What about millions of monkeys creating infinite malware strains?
The bigger issue is the direct relationship between protecting against an entire universe of threats and the need for security to be applied at various levels, or layers, to anticipate the manifestation of diverse attacks. Why does it have to work that way? Why can't we just deploy a 'suite' of applications to deal with the whole thing? Flip a switch and you're done: it's the 21st century after all!
The answer is simple. Computers, like humans, operate in layers. Beyond general healthy measures and safety best practices, threats to those layers must be addressed individually.
Take for instance the security - or lack thereof - of retail environments. The overwhelming notion has been that Target and other large retailers have been negligent in protecting the security of customer payment data. There is no argument that when a breach exposes a million, ten million or a hundred million financial records it is safe to say that someone dropped the ball somewhere. But it is precisely that somewhere that represents the very definition of negligence in the security space.
Call it the weakest link and you will realize the extent of challenges faced by security professionals every moment of the day. You can protect against 99% of threats, but if that 1% allows attackers to chain together a series of exploits resulting in unauthorized activity, that's called negligence.

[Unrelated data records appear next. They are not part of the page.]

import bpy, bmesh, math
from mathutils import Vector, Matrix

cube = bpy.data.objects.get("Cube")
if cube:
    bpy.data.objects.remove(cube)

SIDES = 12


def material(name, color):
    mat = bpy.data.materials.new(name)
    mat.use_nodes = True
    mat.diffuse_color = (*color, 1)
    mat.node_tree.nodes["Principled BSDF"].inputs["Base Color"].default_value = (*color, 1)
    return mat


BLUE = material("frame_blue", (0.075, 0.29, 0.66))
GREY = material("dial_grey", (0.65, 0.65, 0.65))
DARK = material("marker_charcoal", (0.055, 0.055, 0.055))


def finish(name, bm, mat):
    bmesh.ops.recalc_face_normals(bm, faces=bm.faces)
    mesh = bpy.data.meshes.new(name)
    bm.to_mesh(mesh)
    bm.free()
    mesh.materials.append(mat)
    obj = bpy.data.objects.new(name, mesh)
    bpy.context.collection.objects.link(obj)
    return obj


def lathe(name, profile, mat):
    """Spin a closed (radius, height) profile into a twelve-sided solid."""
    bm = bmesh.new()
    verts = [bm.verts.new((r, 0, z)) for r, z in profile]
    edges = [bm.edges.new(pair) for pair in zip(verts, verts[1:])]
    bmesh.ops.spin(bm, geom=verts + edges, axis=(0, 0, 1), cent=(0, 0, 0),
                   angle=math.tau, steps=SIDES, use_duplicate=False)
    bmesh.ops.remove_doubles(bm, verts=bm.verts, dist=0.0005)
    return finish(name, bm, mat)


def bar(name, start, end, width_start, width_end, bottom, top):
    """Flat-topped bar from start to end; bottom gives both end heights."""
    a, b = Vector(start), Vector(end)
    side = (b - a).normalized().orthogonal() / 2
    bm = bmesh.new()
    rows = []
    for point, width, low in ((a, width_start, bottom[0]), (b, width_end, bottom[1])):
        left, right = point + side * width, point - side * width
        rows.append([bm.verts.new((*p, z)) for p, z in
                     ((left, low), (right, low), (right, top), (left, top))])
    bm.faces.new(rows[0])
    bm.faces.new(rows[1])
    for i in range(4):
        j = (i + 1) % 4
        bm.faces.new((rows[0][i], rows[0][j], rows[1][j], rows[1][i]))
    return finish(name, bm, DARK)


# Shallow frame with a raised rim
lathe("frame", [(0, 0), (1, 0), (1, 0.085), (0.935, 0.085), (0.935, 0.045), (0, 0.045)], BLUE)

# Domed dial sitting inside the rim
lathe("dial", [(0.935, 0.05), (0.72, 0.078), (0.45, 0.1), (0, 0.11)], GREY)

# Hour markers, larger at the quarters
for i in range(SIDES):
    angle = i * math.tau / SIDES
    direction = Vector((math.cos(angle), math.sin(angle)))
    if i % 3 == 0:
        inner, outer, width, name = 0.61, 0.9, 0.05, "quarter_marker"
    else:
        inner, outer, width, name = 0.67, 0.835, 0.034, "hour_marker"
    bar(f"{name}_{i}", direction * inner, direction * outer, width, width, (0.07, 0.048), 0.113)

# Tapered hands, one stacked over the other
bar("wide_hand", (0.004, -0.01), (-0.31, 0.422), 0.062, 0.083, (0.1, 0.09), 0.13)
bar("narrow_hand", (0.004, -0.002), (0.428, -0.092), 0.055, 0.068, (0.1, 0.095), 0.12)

Lest I be accused of not adequately illustrating the issue, let's have a look at the basic layers required in the protection of a retail environment's Point-of-Sale activities. Just like a human body's organs, these systems are interrelated and to a large extent, interdependent. Here are the 6 risk areas that need scrutiny and vigilance:

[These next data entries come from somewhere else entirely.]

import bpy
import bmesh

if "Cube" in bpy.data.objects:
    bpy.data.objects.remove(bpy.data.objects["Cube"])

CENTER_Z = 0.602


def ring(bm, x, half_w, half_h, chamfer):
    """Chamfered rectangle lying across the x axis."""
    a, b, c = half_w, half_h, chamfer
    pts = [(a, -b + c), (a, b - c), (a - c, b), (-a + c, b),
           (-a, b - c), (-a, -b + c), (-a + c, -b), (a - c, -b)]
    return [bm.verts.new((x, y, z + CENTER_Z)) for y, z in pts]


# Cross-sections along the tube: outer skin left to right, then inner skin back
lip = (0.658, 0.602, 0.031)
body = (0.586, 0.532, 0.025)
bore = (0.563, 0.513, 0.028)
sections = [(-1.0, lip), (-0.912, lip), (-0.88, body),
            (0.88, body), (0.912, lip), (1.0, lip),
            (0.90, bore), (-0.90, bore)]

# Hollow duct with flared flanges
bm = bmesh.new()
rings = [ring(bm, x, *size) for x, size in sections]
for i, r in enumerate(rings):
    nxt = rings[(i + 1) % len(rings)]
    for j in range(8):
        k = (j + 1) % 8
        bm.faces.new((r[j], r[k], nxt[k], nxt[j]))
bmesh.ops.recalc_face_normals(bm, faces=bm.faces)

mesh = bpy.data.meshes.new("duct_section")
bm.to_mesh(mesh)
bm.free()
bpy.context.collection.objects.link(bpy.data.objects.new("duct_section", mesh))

- Legislative: Comply with Canadian privacy law
- Industry standards: Adhere to the PCI-DSS 3.0 standard
- Tech standards: Adopt EMV/Chip-and-PIN payment systems
- IT security: Employ intrusion detection technologies
- Administrative security: Conduct employee background checks
- Physical security: Deploy video surveillance & access control
By looking at it this way, it becomes painfully obvious that organizations whose security mindset is limited to thinking about the problem as purely an IT issue are entirely unprepared for the kinds of breaches we have been seeing and are likely to see in the future.
So when you read about ChewBacca, SpyEye, Zeus, BlackPOS and other emerging threats wreaking havoc on the systems and stock prices of venerable enterprises, ignore the word 'sophisticated'. Regardless of complexity, these are purpose built tools created to take advantage of known weaknesses on different layers. String together enough of these holes, and you can automate the process of exploiting a company's information assets for personal gain.
It's not rocket science, but it clearly illustrates the following: incomplete vigilance is entirely useless and complete vigilance is unrealistic. Systematic vigilance is where it's at. It is only by monitoring a standardized collection of controls at each layer that organizations can not only thwart the majority of attacks before they occur, but also cut off those 'sophisticated' attacks at the knees before they have a chance to do real damage.
How can companies achieve that kind of systematic vigilance?
That part is fairly simple: by properly implementing a proven framework of controls and having those safeguards independently verified. That kind of perspective is called risk maturity and when it comes to protecting valuable intangibles, it is the only thing that comes close to the concept of immunizing information assets against emerging threats.